Which brings me to the results of a recent Fusion poll about young Americans' emotional responses to the major candidates, and what, if anything, that might mean for voter turnout in 2016.
The Fusion survey asked Americans between the ages of 18 and 35 for their reactions to a hypothetical win by the leading Republican and Democratic candidates. The survey asked about respondents' ~feelings~ about wins by Donald Trump, Ted Cruz, Marco Rubio, Ben Carson, Hillary Clinton, and Bernie Sanders. They had the following options to choose from: “like declaring a national holiday,” “like there’s a light at the end of the tunnel,” “like shrugging,” “like going back to bed,” and “like fleeing the country.”
Turns out that the most common feelings expressed about the major names in the 2016 election were negative ones.
The responses skewed negative for every candidate except Sanders, who elicited an equal measure of positive and negative responses—30% on both ends.
Here's how the rest of it went:
Overall, respondents had more negative feelings about Republican candidates, which lines up with the fact that young people tend to skew Democratic and progressive.

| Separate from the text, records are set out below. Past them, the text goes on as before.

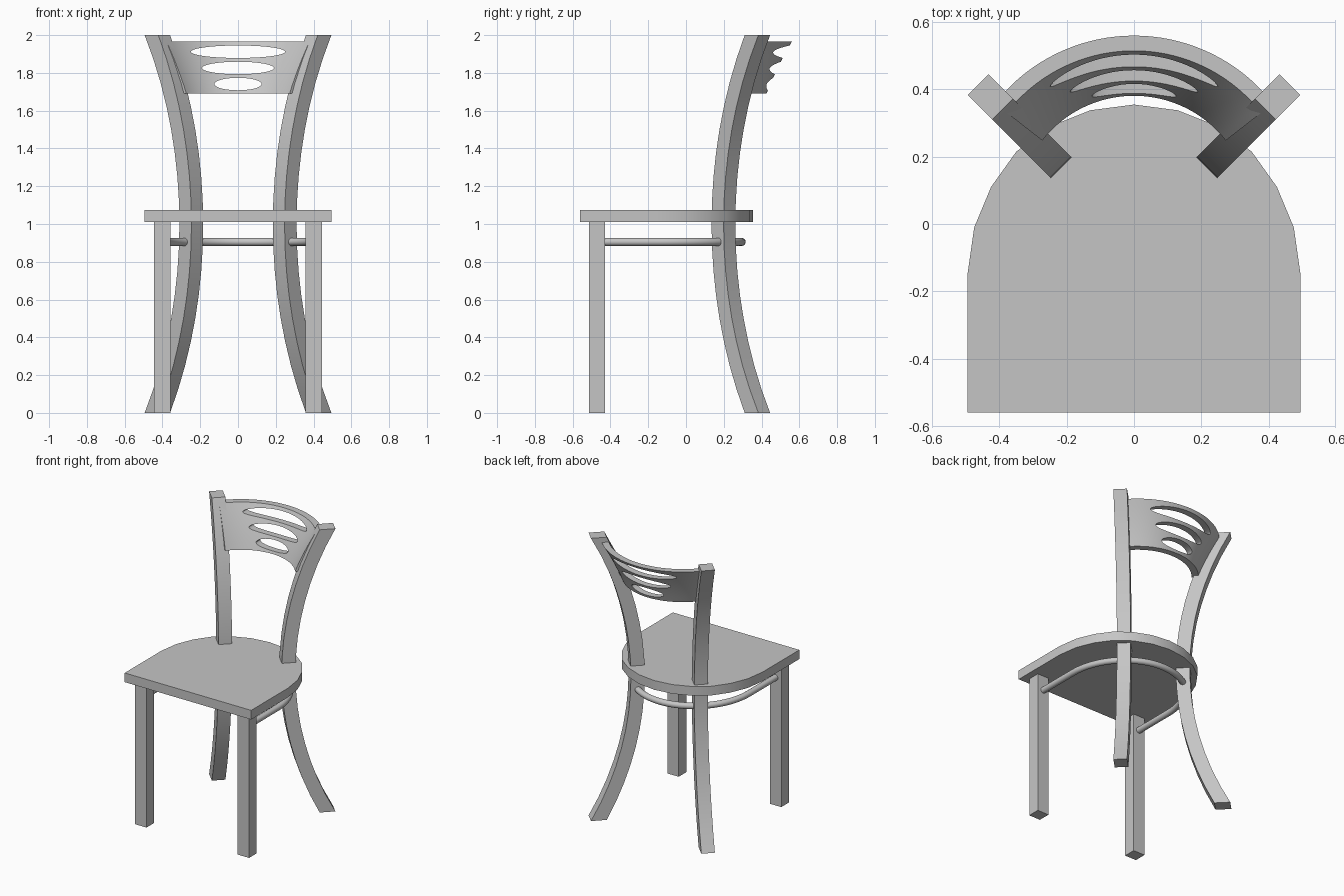
import bpy, bmesh, math
from mathutils import Vector

if "Cube" in bpy.data.objects:
    bpy.data.objects.remove(bpy.data.objects["Cube"], do_unlink=True)

GREY = (0.56, 0.56, 0.56, 1)
paint = bpy.data.materials.new("grey paint")
paint.use_nodes = True
paint.diffuse_color = GREY
paint.node_tree.nodes["Principled BSDF"].inputs["Base Color"].default_value = GREY


def loft(name, rings):
    """Skin a list of equal-length closed rings and cap both ends."""
    bm = bmesh.new()
    rows = [[bm.verts.new(p) for p in ring] for ring in rings]
    n = len(rows[0])
    for a, b in zip(rows, rows[1:]):
        for i in range(n):
            j = (i + 1) % n
            bm.faces.new((a[i], a[j], b[j], b[i]))
    bm.faces.new(rows[0])
    bm.faces.new(rows[-1])
    bmesh.ops.recalc_face_normals(bm, faces=bm.faces[:])
    mesh = bpy.data.meshes.new(name)
    bm.to_mesh(mesh)
    bm.free()
    obj = bpy.data.objects.new(name, mesh)
    bpy.context.collection.objects.link(obj)
    mesh.materials.append(paint)
    return obj


def activate(obj):
    bpy.ops.object.select_all(action='DESELECT')
    obj.select_set(True)
    bpy.context.view_layer.objects.active = obj


def smooth(obj):
    activate(obj)
    bpy.ops.object.shade_smooth_by_angle(angle=math.radians(30))


# Seat: square front, rounded back
half = [(0.495, -0.56), (0.495, -0.15), (0.475, -0.01), (0.425, 0.11),
        (0.35, 0.215), (0.25, 0.29), (0.13, 0.338)]
outline = half + [(0, 0.355)] + [(-x, y) for x, y in reversed(half)]
smooth(loft("seat", [[(x, y, z) for x, y in outline] for z in (1.01, 1.075)]))


# Rear posts bow outwards above and below the seat, on the diagonal
def bow(z, radius=2.05):
    return radius - math.sqrt(radius ** 2 - (z - 1) ** 2)


POST_STEPS = 16
for side, label in ((1, "left"), (-1, "right")):
    out = Vector((side, 1, 0)).normalized()
    across = Vector((-side, 1, 0)).normalized() * 0.044
    rings = []
    for k in range(POST_STEPS + 1):
        z = 2 * k / POST_STEPS
        base = Vector((side * 0.279, 0.230, z))
        outer = base + out * bow(z)
        inner = base + out * (bow(z, 2.14) - 0.09)
        rings.append([outer + across, outer - across, inner - across, inner + across])
    smooth(loft(label + "_rear_post", rings))

    # Straight square front leg
    loft(label + "_front_leg",
         [[(side * x, y, z) for x, y in ((0.357, -0.513), (0.446, -0.513),
                                         (0.446, -0.428), (0.357, -0.428))]
          for z in (0, 1.01)])

# Round bent stretcher running from one front leg around to the other
path = [Vector((0.4, -0.45, 0.905))]
for k in range(33):
    a = math.pi * k / 32
    path.append(Vector((0.4 * math.cos(a), -0.13 + 0.425 * math.sin(a), 0.905)))
path.append(Vector((-0.4, -0.45, 0.905)))
rings = []
for k, p in enumerate(path):
    tangent = path[min(k + 1, len(path) - 1)] - path[max(k - 1, 0)]
    normal = Vector((tangent.y, -tangent.x, 0)).normalized()
    rings.append([p + 0.021 * (normal * math.cos(t) + Vector((0, 0, math.sin(t))))
                  for t in (math.tau * i / 16 for i in range(16))])
smooth(loft("stretcher", rings))

# Curved back panel, flaring backwards with the posts
BOTTOM, TOP, ROWS, COLS = 1.69, 1.965, 6, 36


def panel_ring(angle):
    levels = [BOTTOM + (TOP - BOTTOM) * k / ROWS for k in range(ROWS + 1)]
    ring = []
    for inset, zs in ((0, levels), (0.045, levels[::-1])):
        for z in zs:
            r = 0.525 - 1.1 * (bow(TOP) - bow(z)) - inset
            ring.append((r * math.sin(angle), 0.035 + r * math.cos(angle), z))
    return ring


panel = loft("back_panel", [panel_ring(math.radians(52) * (2 * k / COLS - 1))
                            for k in range(COLS + 1)])

# Three oval openings through the panel
for z, width in ((1.912, 0.25), (1.826, 0.19), (1.741, 0.125)):
    oval = [(width * math.cos(t), 0.033 * math.sin(t))
            for t in (math.tau * i / 40 for i in range(40))]
    cutter = loft("oval_cutter", [[(x, y, z + h) for x, h in oval] for y in (0.1, 0.8)])
    cutter.hide_render = True
    activate(panel)
    cut = panel.modifiers.new("oval", 'BOOLEAN')
    cut.operation = 'DIFFERENCE'
    cut.solver = 'EXACT'
    cut.object = cutter
    bpy.ops.object.modifier_apply(modifier=cut.name)
    bpy.data.objects.remove(cutter, do_unlink=True)
smooth(panel)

Trump, as I've already pointed out, was pretty scorched-earth negative across the board. Overall, 69% of respondents had a dim view of a Trump administration, saying they'd feel like "going back to bed" or "fleeing the country" if he won. The numbers for Carson, Rubio, and Cruz weren't quite so severe, but they weren't that great, either, landing around a net negative of 37% for each.
Democrats fared better, but not that much better. Sanders had a negative response rate of 30%, while Clinton had 41% of respondents reacting negatively to the idea of her in the White House.
Which, to me, raises the question: Are we a generation of voters with shitty attitudes?
Kind of. But only because we are something of a nation of shitty attitudes when it comes to the people running our government. According to a Pew survey released late last year, only 19% of Americans said they could trust the government "always or most of the time." As Pew noted at the time, that was among the lowest levels reported in the last 50 years.
When it came to elected officials, the numbers were equally bad. Seventy-four percent of respondents to the Pew survey said that most elected officials put their own interests before the interests of the country, and 55% said that "average Americans" would do a better job of governing.
So maybe young people have a negative view of almost all the candidates because they, like much of the rest of the country, think the system itself is messed up. Or maybe the spectacle of this election has made respondents feel weary and disillusioned, even when it comes to candidates they may agree with.
So the question now is which will turn out to be the bigger motivator: emotional responses to the candidates or fear of, say, what would happen if Donald Trump really tried to round up and deport 11 million people.
Read the full analysis of the poll from Langer Research Associates. More on our methodology:
This Fusion 2016 Issues Poll was conducted by landline and cell phone interviews Jan. 6-19 among a random national sample of 1,030 adults age 18 to 35. Results have a margin of sampling error of 3.5 points, including the survey’s design effect.
This survey was produced for Fusion by Langer Research Associates of New York, with sampling, data collection and tabulation by SSRS/Social Science Research Solutions of Media, Pennsylvania. See methodological details here.